The Improving Access to Psychological Therapies (IAPT) program is working to close the gap between quality care and individuals needing effective treatment through their research and training initiative.
The negative outcomes of past intuitive treatment reinforced one of the most common and fundamental beliefs of PTSD: “I am incompetent.” The woman perceived through past experiences in and out of therapy that something within her was so broken that she was beyond help, leading to a cycle of hopelessness, suicidality, and treatment avoidance.
To reduce or eliminate the experiences of non-fear emotions, such as shame and guilt, the individual needs to correct these unhelpful and inaccurate cognitions using CBT exposure strategies.
Research has shown significant consequences of so-called “therapeutic drift”. The drop-off in skill levels of therapists, the variable use of empirically supported treatments, and the faulty implementation of such treatments potentially lead to further patient suffering and the public perception of ineffectiveness of our treatments.
Approximately 65% of people living with type 1 diabetes, and 50% of people living with type 2 diabetes believe that this condition negatively affects their self-confidence and their ability to take on life’s challenges.
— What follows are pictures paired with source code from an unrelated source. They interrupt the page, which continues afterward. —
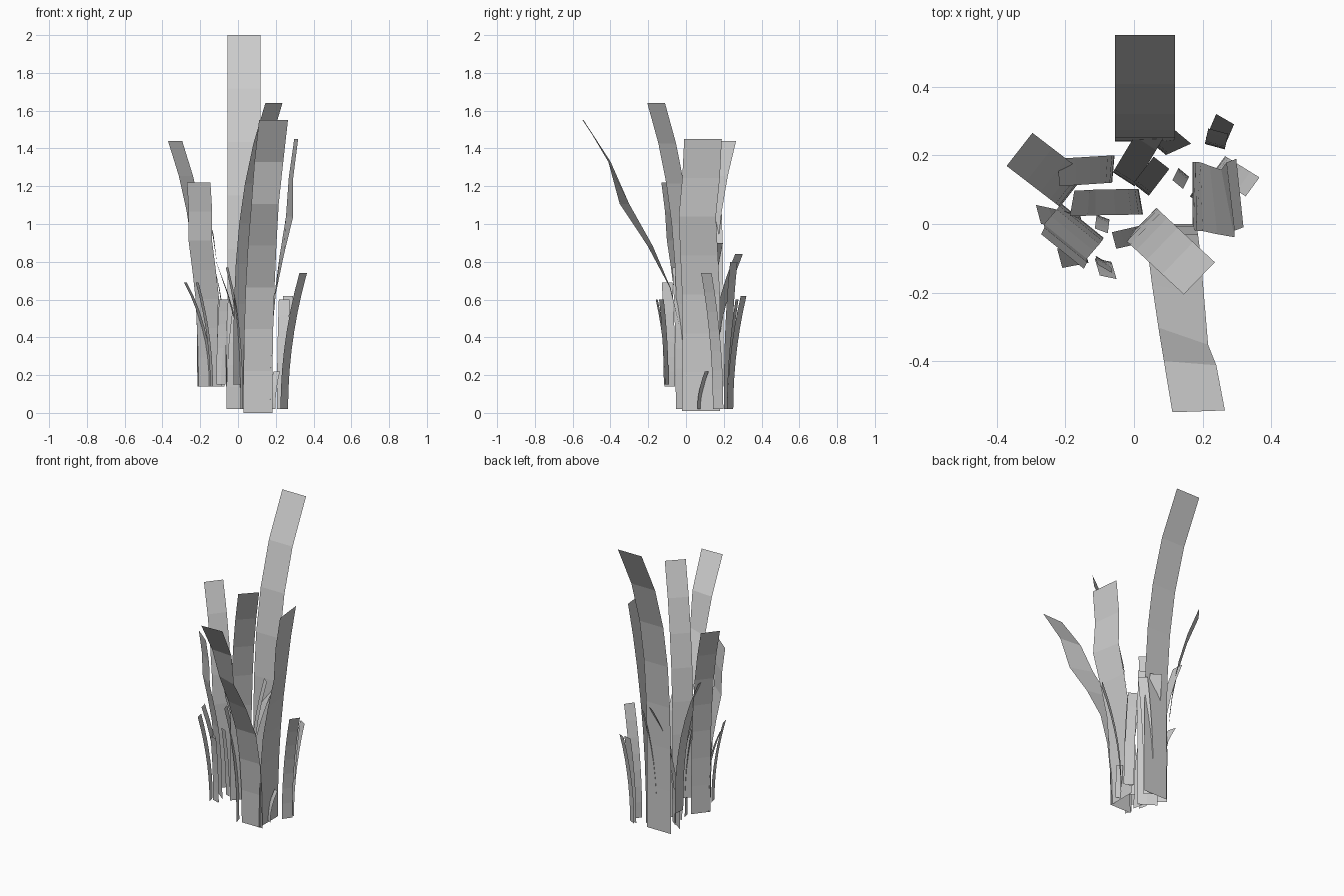
import bpy, math

if "Cube" in bpy.data.objects:
    bpy.data.objects.remove(bpy.data.objects["Cube"])


def blade(name, base, top, z0, z1, width, angle, power=2.5, twist=0,
          bulge=(0, 0, 0), segments=7):
    """Flat ribbon of constant width whose centre line bends from base to top.
    bulge = x shift, y shift and turn in degrees, strongest at 70% height."""
    verts, faces = [], []
    for i in range(segments + 1):
        t = i / segments
        k = t ** power
        b = math.sin(math.pi * t * t) ** 4
        a = math.radians(angle + twist * k + bulge[2] * b)
        cx = base[0] + (top[0] - base[0]) * k + bulge[0] * b
        cy = base[1] + (top[1] - base[1]) * k + bulge[1] * b
        dx, dy = math.cos(a) * width / 2, math.sin(a) * width / 2
        z = z0 + (z1 - z0) * t
        verts += [(cx - dx, cy - dy, z), (cx + dx, cy + dy, z)]
        if i:
            n = 2 * i
            faces.append((n - 2, n - 1, n + 1, n))
    mesh = bpy.data.meshes.new(name)
    mesh.from_pydata(verts, [], faces)
    obj = bpy.data.objects.new(name, mesh)
    bpy.context.collection.objects.link(obj)
    return obj


# Tall outer blades
blade("tall_back_blade", (.032, .24), (.032, .55), .02, 2.0, .176, 0, 4)
blade("tall_front_blade", (.105, 0), (.188, -.545), 0, 1.55, .153, 0, 2.3, 2, (0, -.075, -20))
blade("front_right_blade", (.02, 0), (.19, -.158), .15, 1.64, .13, 46, 3)
blade("back_left_blade", (-.178, .098), (-.333, .217), .14, 1.44, .122, 52, 3)
blade("right_blade", (.17, .08), (.308, .09), .01, 1.45, .2, 90, 2.1, 6, (.035, -.025, 8))
blade("front_left_blade", (-.15, .01), (-.208, -.08), .14, 1.22, .16, -39, 2, 0, (-.02, -.015, 0))

# Middle height blades
blade("left_inner_blade", (.02, .065), (-.18, .06), .02, 1.1, .075, 100, 2.3, -20, (-.04, 0, 0))
blade("left_rear_blade", (-.06, .16), (-.22, .15), .14, 1.05, .08, 85, 2.5, 10)
blade("centre_rear_blade", (-.03, .13), (.06, .28), .02, .84, .075, -33, 2.3)
blade("centre_blade", (.02, .1), (.08, .178), .02, .9, .058, -38, 2.5)
blade("small_front_blade", (.02, -.03), (-.058, -.048), .02, .77, .05, 105, 2.5)

# Short blades around the edge
blade("right_side_blade", (.245, .17), (.345, .108), .02, .74, .068, 54, 2)
blade("right_rear_blade", (.235, .235), (.265, .305), .02, .62, .06, -30, 2)
blade("right_rear_short_blade", (.235, .225), (.245, .27), .02, .6, .06, -15, 2)
blade("rear_short_blade", (.07, .22), (.143, .253), .02, .8, .06, -40, 2.5)
blade("right_inner_blade", (.145, .15), (.127, .115), .02, .6, .04, -40, 2)
blade("left_side_blade", (-.15, 0), (-.278, .028), .14, .69, .057, 105, 2.3)
blade("left_front_short_blade", (-.14, -.085), (-.216, -.1), .14, .69, .058, 105, 2)
blade("front_short_blade", (-.09, -.105), (-.075, -.155), .15, .6, .05, -12, 2)
blade("front_inner_blade", (-.09, -.105), (-.085, -.13), .15, .6, .05, -30, 2)
blade("left_inner_short_blade", (-.09, .02), (-.095, -.02), .14, .6, .04, -20, 2)
blade("right_front_short_blade", (.18, .07), (.205, .11), .02, .22, .04, -30, 2)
When we work with individuals with schizophrenia who have been hospitalized for many years, we need to find out what their needs are. We are often able to draw on their delusions. For example, six inpatients had delusions that they were God or Jesus. To our surprise, several of the individuals responded to the question, “What is good about being God?” with the response, “You can help people.”